**Problem requirements:**
With the records in front of you, set every one of them down exactly.

**The data:**
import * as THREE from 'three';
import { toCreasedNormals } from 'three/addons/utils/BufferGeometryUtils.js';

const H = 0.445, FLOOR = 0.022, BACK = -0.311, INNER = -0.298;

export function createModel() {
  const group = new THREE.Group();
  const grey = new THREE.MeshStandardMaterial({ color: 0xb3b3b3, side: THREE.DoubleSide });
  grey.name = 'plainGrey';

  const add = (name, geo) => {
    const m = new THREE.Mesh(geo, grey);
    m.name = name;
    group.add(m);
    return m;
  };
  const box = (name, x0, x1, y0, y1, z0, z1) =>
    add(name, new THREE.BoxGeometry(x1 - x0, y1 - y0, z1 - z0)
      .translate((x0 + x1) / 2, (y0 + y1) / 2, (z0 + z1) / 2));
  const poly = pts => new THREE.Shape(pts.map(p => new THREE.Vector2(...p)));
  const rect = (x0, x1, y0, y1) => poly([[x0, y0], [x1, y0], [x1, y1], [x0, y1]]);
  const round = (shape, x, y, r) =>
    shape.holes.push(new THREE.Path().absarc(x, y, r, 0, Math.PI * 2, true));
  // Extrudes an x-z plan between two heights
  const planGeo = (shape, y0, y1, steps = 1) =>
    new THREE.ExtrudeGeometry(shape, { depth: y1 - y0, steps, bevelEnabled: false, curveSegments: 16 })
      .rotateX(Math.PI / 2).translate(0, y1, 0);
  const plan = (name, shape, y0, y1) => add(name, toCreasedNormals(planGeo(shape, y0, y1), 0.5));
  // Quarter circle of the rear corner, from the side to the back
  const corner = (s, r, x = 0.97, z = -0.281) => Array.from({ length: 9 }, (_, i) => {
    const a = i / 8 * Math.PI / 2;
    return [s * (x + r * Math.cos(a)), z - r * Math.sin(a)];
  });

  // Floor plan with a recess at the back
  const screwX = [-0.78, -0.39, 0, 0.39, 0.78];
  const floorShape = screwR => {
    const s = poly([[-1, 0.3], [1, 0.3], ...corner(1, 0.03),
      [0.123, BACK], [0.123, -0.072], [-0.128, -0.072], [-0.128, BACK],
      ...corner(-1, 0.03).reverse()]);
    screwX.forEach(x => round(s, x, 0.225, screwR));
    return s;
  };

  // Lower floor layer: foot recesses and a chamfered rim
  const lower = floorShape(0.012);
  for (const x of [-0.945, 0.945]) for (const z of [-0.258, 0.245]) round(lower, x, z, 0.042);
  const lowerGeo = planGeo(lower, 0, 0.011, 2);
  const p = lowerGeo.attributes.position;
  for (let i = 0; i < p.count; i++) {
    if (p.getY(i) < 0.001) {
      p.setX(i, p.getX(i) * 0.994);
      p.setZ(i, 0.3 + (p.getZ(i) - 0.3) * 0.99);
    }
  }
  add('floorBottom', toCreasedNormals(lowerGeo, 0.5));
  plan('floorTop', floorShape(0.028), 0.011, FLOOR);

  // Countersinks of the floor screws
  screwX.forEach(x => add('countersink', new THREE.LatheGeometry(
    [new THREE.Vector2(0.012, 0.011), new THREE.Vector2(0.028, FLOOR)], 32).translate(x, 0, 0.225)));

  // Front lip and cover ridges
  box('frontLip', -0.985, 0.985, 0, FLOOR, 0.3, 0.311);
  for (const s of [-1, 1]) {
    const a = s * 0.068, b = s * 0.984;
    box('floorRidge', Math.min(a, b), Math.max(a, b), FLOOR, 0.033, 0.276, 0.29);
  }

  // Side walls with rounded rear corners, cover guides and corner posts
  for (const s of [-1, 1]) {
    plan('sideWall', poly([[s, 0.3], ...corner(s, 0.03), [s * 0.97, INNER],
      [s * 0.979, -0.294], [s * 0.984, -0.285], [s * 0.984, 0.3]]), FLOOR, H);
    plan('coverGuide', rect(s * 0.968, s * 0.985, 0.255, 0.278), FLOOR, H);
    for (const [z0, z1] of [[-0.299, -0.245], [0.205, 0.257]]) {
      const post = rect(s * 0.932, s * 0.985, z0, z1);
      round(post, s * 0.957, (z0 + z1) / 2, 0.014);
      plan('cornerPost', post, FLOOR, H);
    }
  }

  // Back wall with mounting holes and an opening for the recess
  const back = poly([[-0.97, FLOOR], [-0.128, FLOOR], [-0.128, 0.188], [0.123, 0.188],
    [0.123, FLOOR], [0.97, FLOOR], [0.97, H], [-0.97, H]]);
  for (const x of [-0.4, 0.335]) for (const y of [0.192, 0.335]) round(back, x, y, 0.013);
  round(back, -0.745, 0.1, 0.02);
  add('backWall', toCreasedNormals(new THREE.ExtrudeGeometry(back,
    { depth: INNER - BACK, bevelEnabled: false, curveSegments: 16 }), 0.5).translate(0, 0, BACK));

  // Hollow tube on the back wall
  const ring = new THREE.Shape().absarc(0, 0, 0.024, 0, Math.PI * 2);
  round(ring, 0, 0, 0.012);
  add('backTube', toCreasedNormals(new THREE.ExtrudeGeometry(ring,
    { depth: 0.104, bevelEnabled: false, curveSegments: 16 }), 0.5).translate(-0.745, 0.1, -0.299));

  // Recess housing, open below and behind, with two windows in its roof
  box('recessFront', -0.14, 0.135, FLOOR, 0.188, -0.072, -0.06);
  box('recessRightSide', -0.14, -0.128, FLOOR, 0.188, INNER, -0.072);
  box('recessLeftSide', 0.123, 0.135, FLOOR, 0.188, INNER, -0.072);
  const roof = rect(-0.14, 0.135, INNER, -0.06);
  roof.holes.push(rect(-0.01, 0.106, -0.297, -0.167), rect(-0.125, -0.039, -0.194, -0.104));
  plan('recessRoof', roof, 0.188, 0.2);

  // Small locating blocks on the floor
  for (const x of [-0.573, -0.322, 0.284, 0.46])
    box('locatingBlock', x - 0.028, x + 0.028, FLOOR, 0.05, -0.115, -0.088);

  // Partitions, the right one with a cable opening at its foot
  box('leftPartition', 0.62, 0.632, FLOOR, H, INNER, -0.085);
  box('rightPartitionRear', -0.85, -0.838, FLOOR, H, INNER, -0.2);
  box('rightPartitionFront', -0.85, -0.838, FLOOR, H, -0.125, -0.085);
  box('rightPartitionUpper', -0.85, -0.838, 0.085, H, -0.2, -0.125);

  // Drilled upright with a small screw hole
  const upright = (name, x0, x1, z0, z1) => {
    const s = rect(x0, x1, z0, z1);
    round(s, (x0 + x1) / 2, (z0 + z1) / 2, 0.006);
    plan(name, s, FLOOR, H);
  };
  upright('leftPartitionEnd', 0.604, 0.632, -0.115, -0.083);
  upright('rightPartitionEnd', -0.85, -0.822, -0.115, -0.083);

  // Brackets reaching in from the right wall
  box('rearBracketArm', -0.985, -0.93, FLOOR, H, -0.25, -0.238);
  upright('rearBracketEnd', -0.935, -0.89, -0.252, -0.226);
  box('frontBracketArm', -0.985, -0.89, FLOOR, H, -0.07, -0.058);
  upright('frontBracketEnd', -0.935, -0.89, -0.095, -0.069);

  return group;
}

**Response to this task:**
import * as THREE from 'three';
import { toCreasedNormals } from 'three/addons/utils/BufferGeometryUtils.js';

const H = 0.445, FLOOR = 0.022, BACK = -0.311, INNER = -0.298;

export function createModel() {
  const group = new THREE.Group();
  const grey = new THREE.MeshStandardMaterial({ color: 0xb3b3b3, side: THREE.DoubleSide });
  grey.name = 'plainGrey';

  const add = (name, geo) => {
    const m = new THREE.Mesh(geo, grey);
    m.name = name;
    group.add(m);
    return m;
  };
  const box = (name, x0, x1, y0, y1, z0, z1) =>
    add(name, new THREE.BoxGeometry(x1 - x0, y1 - y0, z1 - z0)
      .translate((x0 + x1) / 2, (y0 + y1) / 2, (z0 + z1) / 2));
  const poly = pts => new THREE.Shape(pts.map(p => new THREE.Vector2(...p)));
  const rect = (x0, x1, y0, y1) => poly([[x0, y0], [x1, y0], [x1, y1], [x0, y1]]);
  const round = (shape, x, y, r) =>
    shape.holes.push(new THREE.Path().absarc(x, y, r, 0, Math.PI * 2, true));
  // Extrudes an x-z plan between two heights
  const planGeo = (shape, y0, y1, steps = 1) =>
    new THREE.ExtrudeGeometry(shape, { depth: y1 - y0, steps, bevelEnabled: false, curveSegments: 16 })
      .rotateX(Math.PI / 2).translate(0, y1, 0);
  const plan = (name, shape, y0, y1) => add(name, toCreasedNormals(planGeo(shape, y0, y1), 0.5));
  // Quarter circle of the rear corner, from the side to the back
  const corner = (s, r, x = 0.97, z = -0.281) => Array.from({ length: 9 }, (_, i) => {
    const a = i / 8 * Math.PI / 2;
    return [s * (x + r * Math.cos(a)), z - r * Math.sin(a)];
  });

  // Floor plan with a recess at the back
  const screwX = [-0.78, -0.39, 0, 0.39, 0.78];
  const floorShape = screwR => {
    const s = poly([[-1, 0.3], [1, 0.3], ...corner(1, 0.03),
      [0.123, BACK], [0.123, -0.072], [-0.128, -0.072], [-0.128, BACK],
      ...corner(-1, 0.03).reverse()]);
    screwX.forEach(x => round(s, x, 0.225, screwR));
    return s;
  };

  // Lower floor layer: foot recesses and a chamfered rim
  const lower = floorShape(0.012);
  for (const x of [-0.945, 0.945]) for (const z of [-0.258, 0.245]) round(lower, x, z, 0.042);
  const lowerGeo = planGeo(lower, 0, 0.011, 2);
  const p = lowerGeo.attributes.position;
  for (let i = 0; i < p.count; i++) {
    if (p.getY(i) < 0.001) {
      p.setX(i, p.getX(i) * 0.994);
      p.setZ(i, 0.3 + (p.getZ(i) - 0.3) * 0.99);
    }
  }
  add('floorBottom', toCreasedNormals(lowerGeo, 0.5));
  plan('floorTop', floorShape(0.028), 0.011, FLOOR);

  // Countersinks of the floor screws
  screwX.forEach(x => add('countersink', new THREE.LatheGeometry(
    [new THREE.Vector2(0.012, 0.011), new THREE.Vector2(0.028, FLOOR)], 32).translate(x, 0, 0.225)));

  // Front lip and cover ridges
  box('frontLip', -0.985, 0.985, 0, FLOOR, 0.3, 0.311);
  for (const s of [-1, 1]) {
    const a = s * 0.068, b = s * 0.984;
    box('floorRidge', Math.min(a, b), Math.max(a, b), FLOOR, 0.033, 0.276, 0.29);
  }

  // Side walls with rounded rear corners, cover guides and corner posts
  for (const s of [-1, 1]) {
    plan('sideWall', poly([[s, 0.3], ...corner(s, 0.03), [s * 0.97, INNER],
      [s * 0.979, -0.294], [s * 0.984, -0.285], [s * 0.984, 0.3]]), FLOOR, H);
    plan('coverGuide', rect(s * 0.968, s * 0.985, 0.255, 0.278), FLOOR, H);
    for (const [z0, z1] of [[-0.299, -0.245], [0.205, 0.257]]) {
      const post = rect(s * 0.932, s * 0.985, z0, z1);
      round(post, s * 0.957, (z0 + z1) / 2, 0.014);
      plan('cornerPost', post, FLOOR, H);
    }
  }

  // Back wall with mounting holes and an opening for the recess
  const back = poly([[-0.97, FLOOR], [-0.128, FLOOR], [-0.128, 0.188], [0.123, 0.188],
    [0.123, FLOOR], [0.97, FLOOR], [0.97, H], [-0.97, H]]);
  for (const x of [-0.4, 0.335]) for (const y of [0.192, 0.335]) round(back, x, y, 0.013);
  round(back, -0.745, 0.1, 0.02);
  add('backWall', toCreasedNormals(new THREE.ExtrudeGeometry(back,
    { depth: INNER - BACK, bevelEnabled: false, curveSegments: 16 }), 0.5).translate(0, 0, BACK));

  // Hollow tube on the back wall
  const ring = new THREE.Shape().absarc(0, 0, 0.024, 0, Math.PI * 2);
  round(ring, 0, 0, 0.012);
  add('backTube', toCreasedNormals(new THREE.ExtrudeGeometry(ring,
    { depth: 0.104, bevelEnabled: false, curveSegments: 16 }), 0.5).translate(-0.745, 0.1, -0.299));

  // Recess housing, open below and behind, with two windows in its roof
  box('recessFront', -0.14, 0.135, FLOOR, 0.188, -0.072, -0.06);
  box('recessRightSide', -0.14, -0.128, FLOOR, 0.188, INNER, -0.072);
  box('recessLeftSide', 0.123, 0.135, FLOOR, 0.188, INNER, -0.072);
  const roof = rect(-0.14, 0.135, INNER, -0.06);
  roof.holes.push(rect(-0.01, 0.106, -0.297, -0.167), rect(-0.125, -0.039, -0.194, -0.104));
  plan('recessRoof', roof, 0.188, 0.2);

  // Small locating blocks on the floor
  for (const x of [-0.573, -0.322, 0.284, 0.46])
    box('locatingBlock', x - 0.028, x + 0.028, FLOOR, 0.05, -0.115, -0.088);

  // Partitions, the right one with a cable opening at its foot
  box('leftPartition', 0.62, 0.632, FLOOR, H, INNER, -0.085);
  box('rightPartitionRear', -0.85, -0.838, FLOOR, H, INNER, -0.2);
  box('rightPartitionFront', -0.85, -0.838, FLOOR, H, -0.125, -0.085);
  box('rightPartitionUpper', -0.85, -0.838, 0.085, H, -0.2, -0.125);

  // Drilled upright with a small screw hole
  const upright = (name, x0, x1, z0, z1) => {
    const s = rect(x0, x1, z0, z1);
    round(s, (x0 + x1) / 2, (z0 + z1) / 2, 0.006);
    plan(name, s, FLOOR, H);
  };
  upright('leftPartitionEnd', 0.604, 0.632, -0.115, -0.083);
  upright('rightPartitionEnd', -0.85, -0.822, -0.115, -0.083);

  // Brackets reaching in from the right wall
  box('rearBracketArm', -0.985, -0.93, FLOOR, H, -0.25, -0.238);
  upright('rearBracketEnd', -0.935, -0.89, -0.252, -0.226);
  box('frontBracketArm', -0.985, -0.89, FLOOR, H, -0.07, -0.058);
  upright('frontBracketEnd', -0.935, -0.89, -0.095, -0.069);

  return group;
}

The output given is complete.